> ACTION ITEM
Find and return every line of the data that contains the word "objects".

[[ EXERCISE DATA open ]]

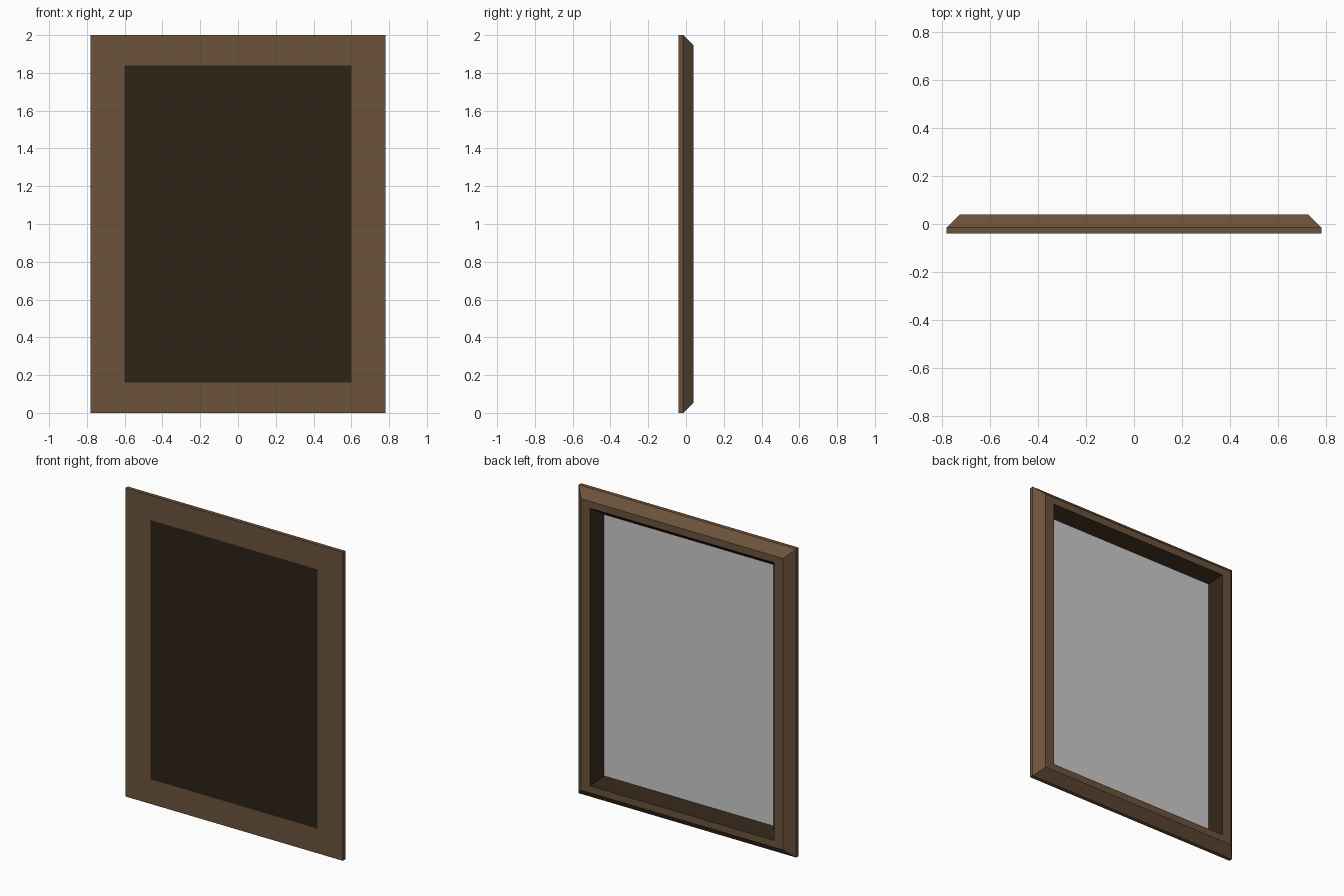
import bpy, bmesh
from mathutils import Vector

if "Cube" in bpy.data.objects:
    bpy.data.objects.remove(bpy.data.objects["Cube"])

CENTRE_Z = 1.0


def material(name, rgb):
    m = bpy.data.materials.new(name)
    m.diffuse_color = (*rgb, 1)
    m.use_nodes = True
    m.node_tree.nodes["Principled BSDF"].inputs["Base Color"].default_value = m.diffuse_color
    return m


def rect_loft(name, rings, mat=None, cap=False):
    """Join rectangles (half width, half height, y) listed from ring to ring."""
    bm = bmesh.new()
    loops = [[bm.verts.new(Vector((sx * w, y, CENTRE_Z + sz * h)))
              for sx, sz in ((-1, -1), (1, -1), (1, 1), (-1, 1))]
             for w, h, y in rings]
    for a, b in zip(loops, loops[1:]):
        for i in range(4):
            j = (i + 1) % 4
            bm.faces.new((a[i], a[j], b[j], b[i]))
    if cap:
        bm.faces.new(loops[-1])
    mesh = bpy.data.meshes.new(name)
    bm.to_mesh(mesh)
    bm.free()
    obj = bpy.data.objects.new(name, mesh)
    bpy.context.collection.objects.link(obj)
    if mat:
        mesh.materials.append(mat)
    return obj


wood = material("wood", (0.15, 0.086, 0.044))
dark_wood = material("dark_wood", (0.027, 0.016, 0.008))

front_inner = (0.60, 0.84, -0.04)
rim_inner = (0.66, 0.90, 0.04)

# Moulding: flat face, thin square edge, bevelled side, narrow rim
rect_loft("frame", [rim_inner, (0.725, 0.945, 0.04), (0.78, 1.0, -0.015),
                    (0.78, 1.0, -0.04), front_inner], wood)

# Dark tray: sloping walls closed by a panel flush with the flat face
rect_loft("tray", [front_inner, rim_inner], dark_wood)
rect_loft("backing_panel", [front_inner], dark_wood, cap=True)

# Grey pane seated just inside the tray, facing +y
pane = rect_loft("pane", [(0.6075, 0.8475, -0.03)], cap=True)
pane.data.flip_normals()

# Make the moulding and the tray walls face outward
for name in ("frame", "tray"):
    bpy.data.objects[name].data.flip_normals()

[[ EXERCISE DATA closed ]]

> ANSWER TO THIS EXERCISE
if "Cube" in bpy.data.objects:
    bpy.data.objects.remove(bpy.data.objects["Cube"])
    obj = bpy.data.objects.new(name, mesh)
    bpy.context.collection.objects.link(obj)
    bpy.data.objects[name].data.flip_normals()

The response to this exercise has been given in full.